[Required action]
All records after this line are to be returned verbatim.

(Materials provided begins)

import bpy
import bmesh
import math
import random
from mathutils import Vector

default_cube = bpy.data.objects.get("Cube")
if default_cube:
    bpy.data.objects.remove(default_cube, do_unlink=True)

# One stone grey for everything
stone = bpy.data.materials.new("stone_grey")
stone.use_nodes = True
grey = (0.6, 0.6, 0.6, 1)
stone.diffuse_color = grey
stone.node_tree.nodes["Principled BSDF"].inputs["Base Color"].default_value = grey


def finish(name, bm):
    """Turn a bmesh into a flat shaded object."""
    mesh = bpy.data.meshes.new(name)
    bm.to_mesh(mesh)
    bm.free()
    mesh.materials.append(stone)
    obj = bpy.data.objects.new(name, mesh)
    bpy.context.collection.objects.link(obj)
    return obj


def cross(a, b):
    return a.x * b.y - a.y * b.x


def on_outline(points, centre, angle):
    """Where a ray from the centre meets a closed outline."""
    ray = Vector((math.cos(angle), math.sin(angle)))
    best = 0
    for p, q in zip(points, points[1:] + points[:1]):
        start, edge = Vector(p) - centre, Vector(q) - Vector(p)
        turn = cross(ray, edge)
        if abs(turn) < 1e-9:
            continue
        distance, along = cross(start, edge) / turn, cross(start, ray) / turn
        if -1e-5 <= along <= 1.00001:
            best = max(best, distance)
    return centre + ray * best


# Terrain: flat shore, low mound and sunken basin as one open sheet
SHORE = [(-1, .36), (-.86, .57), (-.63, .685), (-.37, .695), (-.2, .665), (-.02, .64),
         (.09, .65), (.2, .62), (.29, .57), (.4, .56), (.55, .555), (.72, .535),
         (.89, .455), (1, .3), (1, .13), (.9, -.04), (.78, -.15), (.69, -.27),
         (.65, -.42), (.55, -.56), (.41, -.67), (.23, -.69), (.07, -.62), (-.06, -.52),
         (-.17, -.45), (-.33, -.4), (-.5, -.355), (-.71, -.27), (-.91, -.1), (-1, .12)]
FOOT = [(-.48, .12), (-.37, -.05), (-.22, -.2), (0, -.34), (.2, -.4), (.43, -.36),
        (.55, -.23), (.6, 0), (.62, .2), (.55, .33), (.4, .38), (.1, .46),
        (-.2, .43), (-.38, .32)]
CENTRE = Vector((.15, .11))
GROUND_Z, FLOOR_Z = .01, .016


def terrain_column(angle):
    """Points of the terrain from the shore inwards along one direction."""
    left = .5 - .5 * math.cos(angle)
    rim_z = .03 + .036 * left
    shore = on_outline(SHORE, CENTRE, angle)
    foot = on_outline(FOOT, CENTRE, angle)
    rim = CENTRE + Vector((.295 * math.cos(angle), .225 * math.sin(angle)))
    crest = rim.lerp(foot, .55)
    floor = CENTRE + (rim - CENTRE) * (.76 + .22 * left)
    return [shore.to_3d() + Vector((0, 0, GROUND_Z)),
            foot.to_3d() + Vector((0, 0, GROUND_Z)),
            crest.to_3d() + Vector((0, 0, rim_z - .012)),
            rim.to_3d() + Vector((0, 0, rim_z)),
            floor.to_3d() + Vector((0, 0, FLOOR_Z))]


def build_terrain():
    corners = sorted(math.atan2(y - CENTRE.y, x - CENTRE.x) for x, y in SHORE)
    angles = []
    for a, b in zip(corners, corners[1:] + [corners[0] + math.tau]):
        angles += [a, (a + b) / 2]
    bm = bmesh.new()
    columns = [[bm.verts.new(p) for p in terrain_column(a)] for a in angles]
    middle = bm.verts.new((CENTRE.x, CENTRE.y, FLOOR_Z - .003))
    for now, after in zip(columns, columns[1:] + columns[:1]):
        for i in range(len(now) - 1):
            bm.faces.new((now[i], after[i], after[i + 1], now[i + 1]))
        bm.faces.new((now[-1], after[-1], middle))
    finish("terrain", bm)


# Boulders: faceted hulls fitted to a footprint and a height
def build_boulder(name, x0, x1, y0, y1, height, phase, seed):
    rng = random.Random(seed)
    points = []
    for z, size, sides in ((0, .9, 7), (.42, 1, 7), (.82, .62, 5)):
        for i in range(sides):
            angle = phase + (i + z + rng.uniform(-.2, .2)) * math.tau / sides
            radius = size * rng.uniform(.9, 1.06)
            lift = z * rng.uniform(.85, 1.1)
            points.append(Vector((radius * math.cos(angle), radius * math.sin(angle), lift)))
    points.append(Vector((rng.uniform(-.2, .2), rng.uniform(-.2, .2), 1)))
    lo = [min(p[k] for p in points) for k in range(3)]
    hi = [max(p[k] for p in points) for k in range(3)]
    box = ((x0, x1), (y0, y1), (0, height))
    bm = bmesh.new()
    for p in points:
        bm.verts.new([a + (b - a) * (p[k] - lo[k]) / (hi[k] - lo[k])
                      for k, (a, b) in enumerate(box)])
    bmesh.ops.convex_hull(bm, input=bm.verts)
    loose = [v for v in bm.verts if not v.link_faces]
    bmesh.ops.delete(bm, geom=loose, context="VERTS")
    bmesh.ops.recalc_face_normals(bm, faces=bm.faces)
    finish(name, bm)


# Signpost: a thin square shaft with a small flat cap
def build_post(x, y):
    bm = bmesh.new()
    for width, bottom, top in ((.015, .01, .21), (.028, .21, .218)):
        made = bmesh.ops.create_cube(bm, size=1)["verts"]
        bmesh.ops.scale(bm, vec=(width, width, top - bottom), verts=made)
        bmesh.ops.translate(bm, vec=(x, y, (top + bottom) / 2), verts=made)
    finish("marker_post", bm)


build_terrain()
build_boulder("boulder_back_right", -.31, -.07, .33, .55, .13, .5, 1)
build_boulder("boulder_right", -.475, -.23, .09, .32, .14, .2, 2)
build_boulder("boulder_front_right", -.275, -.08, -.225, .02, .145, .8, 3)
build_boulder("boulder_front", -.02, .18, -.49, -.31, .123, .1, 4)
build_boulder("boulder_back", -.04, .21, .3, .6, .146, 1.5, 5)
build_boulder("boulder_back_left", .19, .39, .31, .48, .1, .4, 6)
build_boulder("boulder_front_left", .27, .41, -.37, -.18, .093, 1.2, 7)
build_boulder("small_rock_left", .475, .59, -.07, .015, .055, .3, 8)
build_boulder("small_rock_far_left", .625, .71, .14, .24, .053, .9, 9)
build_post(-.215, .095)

(Materials provided ends)

[Finished task]
import bpy
import bmesh
import math
import random
from mathutils import Vector

default_cube = bpy.data.objects.get("Cube")
if default_cube:
    bpy.data.objects.remove(default_cube, do_unlink=True)

# One stone grey for everything
stone = bpy.data.materials.new("stone_grey")
stone.use_nodes = True
grey = (0.6, 0.6, 0.6, 1)
stone.diffuse_color = grey
stone.node_tree.nodes["Principled BSDF"].inputs["Base Color"].default_value = grey


def finish(name, bm):
    """Turn a bmesh into a flat shaded object."""
    mesh = bpy.data.meshes.new(name)
    bm.to_mesh(mesh)
    bm.free()
    mesh.materials.append(stone)
    obj = bpy.data.objects.new(name, mesh)
    bpy.context.collection.objects.link(obj)
    return obj


def cross(a, b):
    return a.x * b.y - a.y * b.x


def on_outline(points, centre, angle):
    """Where a ray from the centre meets a closed outline."""
    ray = Vector((math.cos(angle), math.sin(angle)))
    best = 0
    for p, q in zip(points, points[1:] + points[:1]):
        start, edge = Vector(p) - centre, Vector(q) - Vector(p)
        turn = cross(ray, edge)
        if abs(turn) < 1e-9:
            continue
        distance, along = cross(start, edge) / turn, cross(start, ray) / turn
        if -1e-5 <= along <= 1.00001:
            best = max(best, distance)
    return centre + ray * best


# Terrain: flat shore, low mound and sunken basin as one open sheet
SHORE = [(-1, .36), (-.86, .57), (-.63, .685), (-.37, .695), (-.2, .665), (-.02, .64),
         (.09, .65), (.2, .62), (.29, .57), (.4, .56), (.55, .555), (.72, .535),
         (.89, .455), (1, .3), (1, .13), (.9, -.04), (.78, -.15), (.69, -.27),
         (.65, -.42), (.55, -.56), (.41, -.67), (.23, -.69), (.07, -.62), (-.06, -.52),
         (-.17, -.45), (-.33, -.4), (-.5, -.355), (-.71, -.27), (-.91, -.1), (-1, .12)]
FOOT = [(-.48, .12), (-.37, -.05), (-.22, -.2), (0, -.34), (.2, -.4), (.43, -.36),
        (.55, -.23), (.6, 0), (.62, .2), (.55, .33), (.4, .38), (.1, .46),
        (-.2, .43), (-.38, .32)]
CENTRE = Vector((.15, .11))
GROUND_Z, FLOOR_Z = .01, .016


def terrain_column(angle):
    """Points of the terrain from the shore inwards along one direction."""
    left = .5 - .5 * math.cos(angle)
    rim_z = .03 + .036 * left
    shore = on_outline(SHORE, CENTRE, angle)
    foot = on_outline(FOOT, CENTRE, angle)
    rim = CENTRE + Vector((.295 * math.cos(angle), .225 * math.sin(angle)))
    crest = rim.lerp(foot, .55)
    floor = CENTRE + (rim - CENTRE) * (.76 + .22 * left)
    return [shore.to_3d() + Vector((0, 0, GROUND_Z)),
            foot.to_3d() + Vector((0, 0, GROUND_Z)),
            crest.to_3d() + Vector((0, 0, rim_z - .012)),
            rim.to_3d() + Vector((0, 0, rim_z)),
            floor.to_3d() + Vector((0, 0, FLOOR_Z))]


def build_terrain():
    corners = sorted(math.atan2(y - CENTRE.y, x - CENTRE.x) for x, y in SHORE)
    angles = []
    for a, b in zip(corners, corners[1:] + [corners[0] + math.tau]):
        angles += [a, (a + b) / 2]
    bm = bmesh.new()
    columns = [[bm.verts.new(p) for p in terrain_column(a)] for a in angles]
    middle = bm.verts.new((CENTRE.x, CENTRE.y, FLOOR_Z - .003))
    for now, after in zip(columns, columns[1:] + columns[:1]):
        for i in range(len(now) - 1):
            bm.faces.new((now[i], after[i], after[i + 1], now[i + 1]))
        bm.faces.new((now[-1], after[-1], middle))
    finish("terrain", bm)


# Boulders: faceted hulls fitted to a footprint and a height
def build_boulder(name, x0, x1, y0, y1, height, phase, seed):
    rng = random.Random(seed)
    points = []
    for z, size, sides in ((0, .9, 7), (.42, 1, 7), (.82, .62, 5)):
        for i in range(sides):
            angle = phase + (i + z + rng.uniform(-.2, .2)) * math.tau / sides
            radius = size * rng.uniform(.9, 1.06)
            lift = z * rng.uniform(.85, 1.1)
            points.append(Vector((radius * math.cos(angle), radius * math.sin(angle), lift)))
    points.append(Vector((rng.uniform(-.2, .2), rng.uniform(-.2, .2), 1)))
    lo = [min(p[k] for p in points) for k in range(3)]
    hi = [max(p[k] for p in points) for k in range(3)]
    box = ((x0, x1), (y0, y1), (0, height))
    bm = bmesh.new()
    for p in points:
        bm.verts.new([a + (b - a) * (p[k] - lo[k]) / (hi[k] - lo[k])
                      for k, (a, b) in enumerate(box)])
    bmesh.ops.convex_hull(bm, input=bm.verts)
    loose = [v for v in bm.verts if not v.link_faces]
    bmesh.ops.delete(bm, geom=loose, context="VERTS")
    bmesh.ops.recalc_face_normals(bm, faces=bm.faces)
    finish(name, bm)


# Signpost: a thin square shaft with a small flat cap
def build_post(x, y):
    bm = bmesh.new()
    for width, bottom, top in ((.015, .01, .21), (.028, .21, .218)):
        made = bmesh.ops.create_cube(bm, size=1)["verts"]
        bmesh.ops.scale(bm, vec=(width, width, top - bottom), verts=made)
        bmesh.ops.translate(bm, vec=(x, y, (top + bottom) / 2), verts=made)
    finish("marker_post", bm)


build_terrain()
build_boulder("boulder_back_right", -.31, -.07, .33, .55, .13, .5, 1)
build_boulder("boulder_right", -.475, -.23, .09, .32, .14, .2, 2)
build_boulder("boulder_front_right", -.275, -.08, -.225, .02, .145, .8, 3)
build_boulder("boulder_front", -.02, .18, -.49, -.31, .123, .1, 4)
build_boulder("boulder_back", -.04, .21, .3, .6, .146, 1.5, 5)
build_boulder("boulder_back_left", .19, .39, .31, .48, .1, .4, 6)
build_boulder("boulder_front_left", .27, .41, -.37, -.18, .093, 1.2, 7)
build_boulder("small_rock_left", .475, .59, -.07, .015, .055, .3, 8)
build_boulder("small_rock_far_left", .625, .71, .14, .24, .053, .9, 9)
build_post(-.215, .095)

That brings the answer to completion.